According to Ceres, a non-profit organization on sustainability leadership, water risks brought about by climate change such as droughts and extreme flooding will become more severe in the coming years. Consequently, the 2013 World Economic Forum’s Global Risks report reiterated that businesses need to be concerned about water, since it is one of the three highest environmental risks and should be dealt with immediately.
In addition, research published on Edie.net showed that water risks such as water scarcity, water pollution, contaminated drinking water and degraded ecosystems indicate that water is one of the major social and environmental challenges for global businesses.
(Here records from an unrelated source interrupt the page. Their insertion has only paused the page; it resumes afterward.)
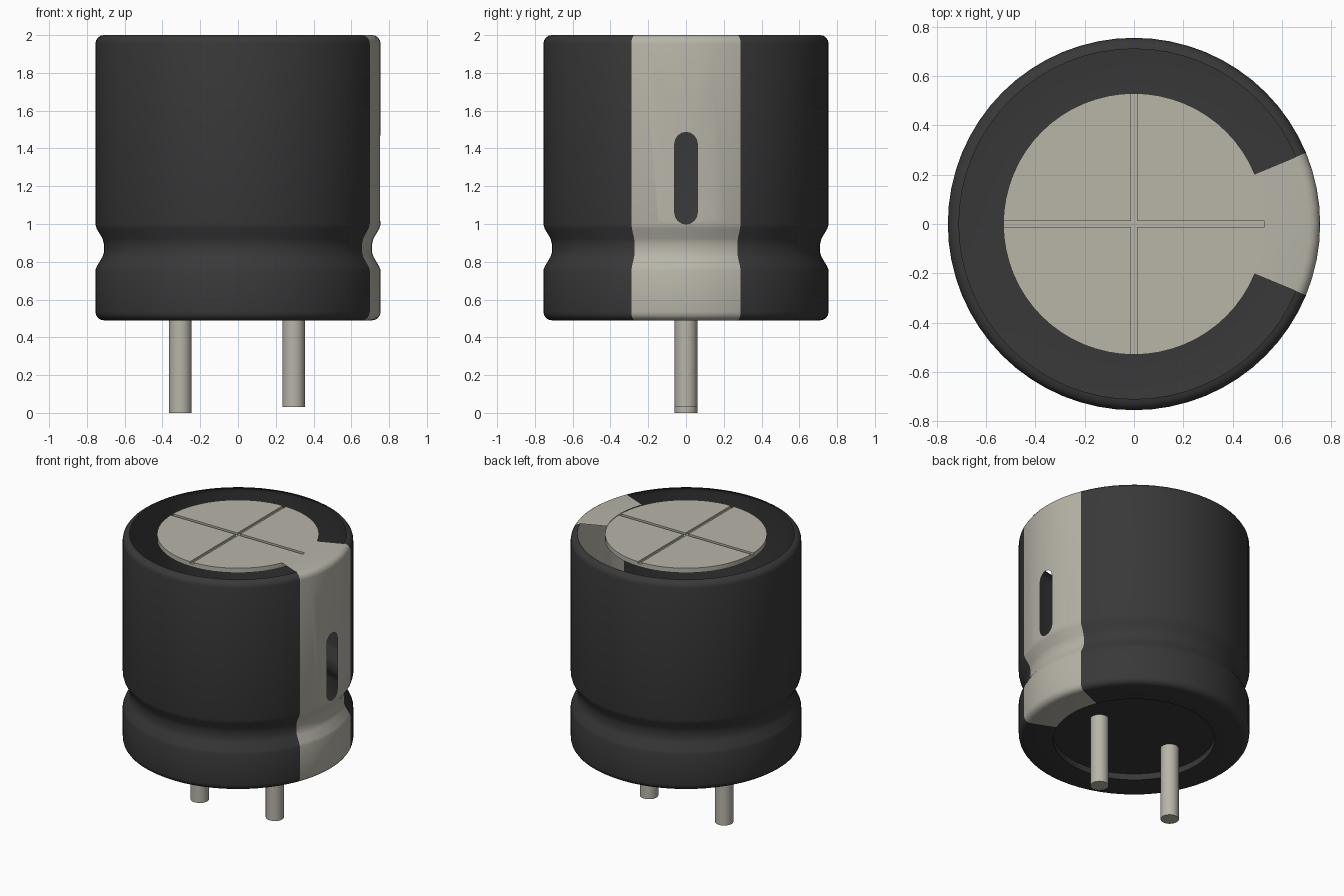
import bpy, bmesh, math
from mathutils import Vector

cube = bpy.data.objects.get("Cube")
if cube:
    bpy.data.objects.remove(cube, do_unlink=True)


def material(name, rgb):
    m = bpy.data.materials.new(name)
    m.use_nodes = True
    m.diffuse_color = (*rgb, 1)
    bsdf = m.node_tree.nodes["Principled BSDF"]
    bsdf.inputs["Base Color"].default_value = (*rgb, 1)
    bsdf.inputs["Roughness"].default_value = 0.6
    return m


DARK = material("charcoal sleeve", (0.040, 0.040, 0.040))
LIGHT = material("warm grey metal", (0.479, 0.462, 0.395))

R, INNER, BOTTOM, TOP, FILLET = 0.755, 0.53, 0.49, 2.0, 0.045
HALF = math.radians(22.5)   # half angle of the light stripe


def finish(name, bm, mat):
    mesh = bpy.data.meshes.new(name)
    bm.to_mesh(mesh)
    bm.free()
    mesh.materials.append(mat)
    ob = bpy.data.objects.new(name, mesh)
    bpy.context.collection.objects.link(ob)
    bpy.ops.object.select_all(action='DESELECT')
    ob.select_set(True)
    bpy.context.view_layer.objects.active = ob
    bpy.ops.object.shade_smooth_by_angle(angle=math.radians(35))
    return ob


def lathe(profile, a0, a1, steps):
    """Sweep an (r, z) profile around z between two angles."""
    bm = bmesh.new()
    rings = []
    for i in range(steps + 1):
        a = a0 + (a1 - a0) * i / steps
        rings.append([bm.verts.new((r * math.cos(a), r * math.sin(a), z)) for r, z in profile])
    for p, q in zip(rings, rings[1:]):
        for j in range(len(profile) - 1):
            bm.faces.new((p[j], q[j], q[j + 1], p[j + 1]))
    bmesh.ops.remove_doubles(bm, verts=bm.verts[:], dist=1e-5)
    return bm


def fillet(z, start):
    """Quarter-round corner of the wall."""
    return [(R - FILLET + FILLET * math.cos(start + k * math.pi / 8),
             z + FILLET * math.sin(start + k * math.pi / 8)) for k in range(5)]


# Outer wall profile with its crimped groove, from the bottom opening upwards
groove = [(R, 0.755), (0.748, 0.775), (0.718, 0.825), (0.71, 0.85),
          (0.71, 0.895), (0.718, 0.925), (0.748, 0.975), (R, 1.0)]
wall = ([(INNER, BOTTOM)] + fillet(BOTTOM + FILLET, -math.pi / 2) + groove
        + fillet(TOP - FILLET, 0))

# Thin dark sleeve, open at the top
finish("sleeve", lathe(wall, HALF, 2 * math.pi - HALF, 56), DARK)

# Light stripe, which also folds over the top
bm = lathe(wall + [(INNER, TOP)], -HALF, HALF, 8)

# Rounded vertical slot cut through the stripe
SLOT_R, Z0, Z1 = 0.06, 1.06, 1.425
outline = [(SLOT_R * math.cos(k * math.pi / 8),
            (Z1 if k <= 8 else Z0) + SLOT_R * math.sin(k * math.pi / 8)) for k in range(9)]
outline += [(-y, Z0 + Z1 - z) for y, z in outline]
edges = list(zip(outline, outline[1:] + outline[:1]))
for (y0, z0), (y1, z1) in edges:
    faces = [f for f in bm.faces
             if 1.0 < f.calc_center_median().z < 1.95 and abs(f.calc_center_median().y) < 0.15]
    geom = list({e for f in faces for e in f.edges} | {v for f in faces for v in f.verts}) + faces
    bmesh.ops.bisect_plane(bm, geom=geom, dist=1e-6, plane_co=(0, y0, z0),
                           plane_no=Vector((0, z1 - z0, y0 - y1)).normalized())


def in_slot(c):
    return all((y1 - y0) * (c.z - z0) - (z1 - z0) * (c.y - y0) > 0
               for (y0, z0), (y1, z1) in edges)


bmesh.ops.delete(bm, geom=[f for f in bm.faces if in_slot(f.calc_center_median())],
                 context='FACES')
finish("stripe", bm, LIGHT)

# Recessed plug closing the bottom
PLUG_Z = 0.535
finish("bottom_plug", lathe([(0, PLUG_Z), (INNER, PLUG_Z), (INNER, BOTTOM)], 0, 2 * math.pi, 64), DARK)


def cylinder(radius, z0, z1, x, segments):
    bm = bmesh.new()
    bmesh.ops.create_cone(bm, cap_ends=True, segments=segments, radius1=radius,
                          radius2=radius, depth=z1 - z0)
    bmesh.ops.translate(bm, verts=bm.verts[:], vec=(x, 0, (z0 + z1) / 2))
    return bm


# Top vent disc: four raised quadrants leave a cross-shaped groove
SCORE = 0.012
bm = cylinder(INNER, 1.963, 1.983, 0, 64)
for axis in (Vector((1, 0, 0)), Vector((0, 1, 0))):
    for side in (-SCORE, SCORE):
        bmesh.ops.bisect_plane(bm, geom=bm.verts[:] + bm.edges[:] + bm.faces[:], dist=1e-6,
                               plane_co=axis * side, plane_no=axis)
quads = []
for f in bm.faces:
    c = f.calc_center_median()
    if f.normal.z > 0.9 and abs(c.x) > SCORE * 1.5 and abs(c.y) > SCORE * 1.5:
        quads.append(f)
new = bmesh.ops.extrude_face_region(bm, geom=quads)["geom"]
bmesh.ops.translate(bm, verts=[v for v in new if isinstance(v, bmesh.types.BMVert)],
                    vec=(0, 0, 0.014))
finish("vent_disc", bm, LIGHT)

# Two leads, one longer than the other
for name, x, z in (("long_lead", -0.305, 0.0), ("short_lead", 0.295, 0.03)):
    finish(name, cylinder(0.06, z, PLUG_Z, x, 32), LIGHT)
This is why many industries worldwide recognize water is an integral part of their business operations and supply chains.
Since the mounting concern about water is becoming more apparent among investors, corporate stakeholders and policy-makers, CDP recommends that companies mitigate water-related challenges and risks through water stewardship. According to CDP, companies with a robust water stewardship strategy have comprehensive knowledge of water use across their value chain and understand the impact that water-related issues have on their business.
As a majority of companies started to pursue different types of water-related practices, the 2013 World Wildlife Fund report on water stewardship identified five different ways to facilitate a company’s corporate water stewardship program:
1. Find the right water risk awareness strategy.
Organizations must be up-to-date with current water issues across their industry in order to have the right water risk assessment strategy. In developing the right water risk strategy, companies should explore the perception of both external stakeholders (e.g., consumers, press and NGOs) and internal stakeholders (e.g., employees and company suppliers) to help create the most suitable water stewardship plan that supports other stakeholder groups directly affected by water-related issues.
2. Be informed about your industry’s water impacts and water risks.
An in-depth understanding of a company’s water footprint, including the measurement of their water impacts and water risks, will help them learn how their actions directly affect their stakeholders and the ecosystem. Businesses should also be thorough in identifying the high risk “water hot spots” perceived by the water quality and quantity issues relevant to the company.
3. Instigate an internal campaign towards water stewardship.
An organization’s first step in initiating a water stewardship program is to promote engagement among employees and suppliers. Establishing the right water mitigation strategies through water governance and pollution reduction are crucial elements of an internal campaign. To fully comprehend the potential risks and opportunities of water stewardship, companies should also engage suppliers in their water initiatives.
Partnerships and engagement among external stakeholders like the public sector, government agencies and NGOs will help create sustainable solutions on water stewardship to encompass a wider range of stakeholders who have a vested interest in water management. Partnerships on water stewardship are successful only if key participants address their shared water risks and take on water-related issues that involve all stakeholder groups; not just those relevant to their own business.
5. Initiate support on water governance.
Showing support on water stewardship among various political, social, economic and administrative systems in the public policy arena greatly helps global water mitigation efforts. Promoting a broader public interest in water-related issues can affect greater political support towards progressive water legislation and implementation.
As industries and governments manage water risks and challenges brought by climate change, FirstCarbon Solutions (FCS) helps companies create a greater competitive advantage through water stewardship, by capitalizing on viable platforms that help manage their water-related impacts. FCS’ team of environmental specialists develop solutions that support regulatory compliance efforts, environmental impact assessments and water mitigation programs to promote sustainability across your entire organization. For more information or to request a consultation, contact FCS today.